The Arctic Preliminary Economic Assessment and the Bornite Technical Report have been prepared in accordance with the requirements of the securities laws in effect in Canada, which differ from the requirements of U.S. securities laws. Unless otherwise indicated, all resource and reserve estimates included in this press release have been prepared in accordance with National Instrument 43-101 Standards of Disclosure for Mineral Projects ("NI 43-101”) and the Canadian Institute of Mining, Metallurgy, and Petroleum Definition Standards on Mineral Resources and Mineral Reserves. NI 43-101 is a rule developed by the Canadian Securities Administrators which establishes standards for all public disclosure an issuer makes of scientific and technical information concerning mineral projects. Canadian standards, including NI 43-101, differ significantly from the requirements of the United States Securities and Exchange Commission ("SEC”), and resource and reserve information contained therein may not be comparable to similar information disclosed by U.S. companies. In particular, and without limiting the generality of the foregoing, the term "resource” does not equate to the term "reserves”. Under U.S. standards, mineralization may not be classified as a "reserve” unless the determination has been made that the mineralization could be economically and legally produced or extracted at the time the reserve determination is made. The SEC's disclosure standards normally do not permit the inclusion of information concerning "measured mineral resources”, "indicated mineral resources” or "inferred mineral resources” or other descriptions of the amount of mineralization in mineral deposits that do not constitute "reserves” by U.S. standards in documents filed with the SEC. Investors are cautioned not to assume that any part or all of mineral deposits in these categories will ever be converted into reserves. U.S. investors should also understand that "inferred mineral resources” have a great amount of uncertainty as to their existence and great uncertainty as to their economic and legal feasibility.
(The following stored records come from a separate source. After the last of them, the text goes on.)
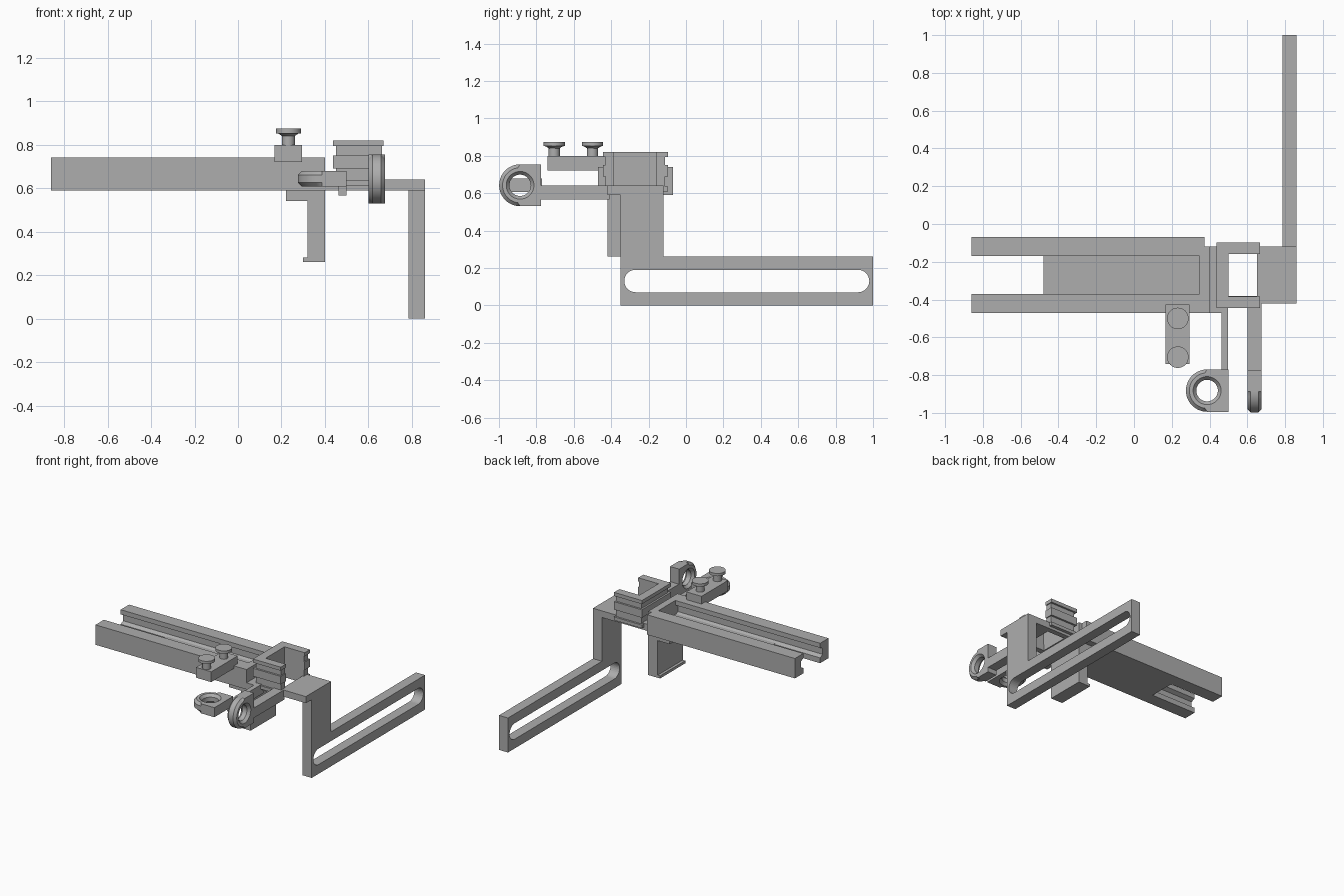
import bpy, bmesh, math
from mathutils import Vector

cube = bpy.data.objects.get("Cube")
if cube:
    bpy.data.objects.remove(cube, do_unlink=True)

grey = bpy.data.materials.new("machined grey")
grey.use_nodes = True
GREY = (0.42, 0.42, 0.42, 1)
grey.diffuse_color = GREY
grey.node_tree.nodes["Principled BSDF"].inputs["Base Color"].default_value = GREY


def finish(name, bm, smooth=False):
    bmesh.ops.recalc_face_normals(bm, faces=bm.faces)
    mesh = bpy.data.meshes.new(name)
    bm.to_mesh(mesh)
    bm.free()
    mesh.materials.append(grey)
    ob = bpy.data.objects.new(name, mesh)
    bpy.context.collection.objects.link(ob)
    if smooth:
        bpy.ops.object.select_all(action='DESELECT')
        ob.select_set(True)
        bpy.context.view_layer.objects.active = ob
        bpy.ops.object.shade_smooth_by_angle(angle=math.radians(30))
    return ob


def prism(name, outline, axis, lo, hi):
    """Extrude an outline along an axis; the outline uses the other two axes in order."""
    bm = bmesh.new()
    pts = []
    for a, b in outline:
        p = [a, b]
        p.insert(axis, lo)
        pts.append(bm.verts.new(p))
    face = bm.faces.new(pts)
    out = bmesh.ops.extrude_face_region(bm, geom=[face])
    move = Vector((0, 0, 0))
    move[axis] = hi - lo
    bmesh.ops.translate(bm, vec=move, verts=[v for v in out["geom"] if isinstance(v, bmesh.types.BMVert)])
    return finish(name, bm)


def box(name, x0, x1, y0, y1, z0, z1):
    return prism(name, [(x0, y0), (x1, y0), (x1, y1), (x0, y1)], 2, z0, z1)


def ring(name, centre, radius, half, place):
    """Eyelet: half round, half square, with a countersunk hole."""
    n, soft = 48, 0.018
    section = [(radius - soft, half), (radius, half - soft), (radius, soft - half), (radius - soft, -half),
               (0.074, -half), (0.057, 0.02 - half), (0.057, half - 0.02), (0.074, half)]
    bm = bmesh.new()
    loops = []
    for k, (r, w) in enumerate(section):
        loop = []
        for i in range(n):
            c, s = math.cos(math.tau * i / n), math.sin(math.tau * i / n)
            q = r
            if k < 4 and c > -0.001:
                q = radius / max(abs(c), abs(s))
            loop.append(bm.verts.new(Vector(centre) + Vector(place(q * c, q * s, w))))
        loops.append(loop)
    for k, a in enumerate(loops):
        b = loops[(k + 1) % len(loops)]
        for i in range(n):
            j = (i + 1) % n
            bm.faces.new((a[i], a[j], b[j], b[i]))
    return finish(name, bm, True)


def turned(name, x, y, profile):
    """Solid of revolution about a vertical axis."""
    bm = bmesh.new()
    verts = [bm.verts.new((x + r, y, z)) for r, z in profile]
    edges = [bm.edges.new(p) for p in zip(verts, verts[1:])]
    bmesh.ops.spin(bm, geom=verts + edges, cent=(x, y, 0), axis=(0, 0, 1), angle=math.tau, steps=32)
    bmesh.ops.remove_doubles(bm, verts=bm.verts, dist=0.0001)
    return finish(name, bm, True)


# Slotted side bracket
bracket = prism("slotted_bracket", [(-0.35, 0), (1, 0), (1, 0.26), (-0.12, 0.26), (-0.12, 0.60), (-0.35, 0.60)],
                0, 0.785, 0.86)
slot = []
for centre, start in ((0.92, -90), (-0.27, 90)):
    for i in range(17):
        a = math.radians(start + 180 * i / 16)
        slot.append((centre + 0.06 * math.cos(a), 0.13 + 0.06 * math.sin(a)))
cutter = prism("slot_cutter", slot, 0, 0.7, 0.95)
cutter.hide_render = True
cut = bracket.modifiers.new("slot", 'BOOLEAN')
cut.object, cut.operation, cut.solver = cutter, 'DIFFERENCE', 'EXACT'
bpy.context.view_layer.objects.active = bracket
bpy.ops.object.modifier_apply(modifier=cut.name)
bpy.data.objects.remove(cutter, do_unlink=True)

# Bridge plate with a rectangular window
box("bridge_right", 0.65, 0.86, -0.42, -0.12, 0.59, 0.64)
box("bridge_left", 0.37, 0.50, -0.42, -0.12, 0.59, 0.64)
for label, y0, y1 in (("front", -0.42, -0.38), ("back", -0.16, -0.12)):
    box("bridge_" + label, 0.50, 0.65, y0, y1, 0.59, 0.64)

# Channel with grooved rails
MID = -0.27
for label, side, end in (("front", -1, 0.40), ("back", 1, 0.373)):
    half = [(0.20, 0.59), (0.20, 0.74), (0.10, 0.74), (0.10, 0.705), (0.13, 0.69),
            (0.13, 0.645), (0.10, 0.63), (0.10, 0.59)]
    prism(label + "_rail", [(MID + side * y, z) for y, z in half], 0, -0.86, end)
box("channel_floor", -0.48, 0.36, -0.38, -0.16, 0.59, 0.635)
box("channel_end_wall", 0.348, 0.40, -0.42, -0.12, 0.59, 0.74)

# Hanging hook under the channel
prism("hanging_hook", [(0.22, 0.59), (0.22, 0.54), (0.32, 0.54), (0.32, 0.28), (0.30, 0.28),
                       (0.30, 0.26), (0.40, 0.26), (0.40, 0.59)], 1, -0.42, -0.12)

# Ribbed clamp, a stack of C-shaped layers open to the right
for i, (z0, z1, inset) in enumerate(((0.61, 0.635, 0), (0.635, 0.69, 0.014), (0.69, 0.75, 0),
                                     (0.75, 0.793, 0.014), (0.793, 0.82, 0))):
    x0, x1 = 0.436 + inset, 0.668 - inset / 2
    y0, y1 = -0.445 + inset, -0.097 - inset
    prism("clamp_layer_%d" % (i + 1), [(x0, y0), (x1, y0), (x1, -0.385), (0.50, -0.385), (0.50, -0.16),
                                       (x1, -0.16), (x1, y1), (x0, y1)], 2, z0, z1)

# Eyelets and their arms
ring("flat_eyelet", (0.387, -0.882, 0.643), 0.112, 0.036, lambda u, v, w: (u, v, w))
ring("upright_eyelet", (0.638, -0.887, 0.642), 0.112, 0.038, lambda u, v, w: (w, u, v))
box("flat_eyelet_arm", 0.463, 0.498, -0.79, -0.41, 0.565, 0.64)
box("upright_eyelet_arm", 0.602, 0.675, -0.78, -0.41, 0.565, 0.64)
box("arm_tab", 0.39, 0.47, -0.47, -0.41, 0.59, 0.64)

# Screw block and thumb screws
box("screw_block", 0.168, 0.295, -0.74, -0.425, 0.72, 0.798)
for label, y in (("back", -0.50), ("front", -0.705)):
    turned(label + "_thumb_screw", 0.232, y, [(0, 0.79), (0.03, 0.79), (0.03, 0.84), (0.045, 0.85), (0.057, 0.852),
                                              (0.057, 0.873), (0, 0.873)])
It cannot be assumed that all or any part of an "inferred mineral resource” will ever be upgraded to a higher category. Under Canadian rules, estimated "inferred mineral resources” may not form the basis of feasibility or pre-feasibility studies except in rare cases. Investors are cautioned not to assume that all or any part of an "inferred mineral resource” exists or is economically or legally mineable. Disclosure of "contained ounces” in a resource is permitted disclosure under Canadian regulations; however, the SEC normally only permits issuers to report mineralization that does not constitute "reserves” by SEC standards as in-place tonnage and grade without reference to unit measures. The requirements of NI 43-101 for identification of "reserves” are also not the same as those of the SEC, and reserves reported by the Company in compliance with NI 43-101 may not qualify as "reserves” under SEC standards. Accordingly, information concerning mineral deposits set forth in this press release or the Bornite Technical Report may not be comparable with information made public by companies that report in accordance with U.S. standards.

Subscribe to Email Updates Sign Up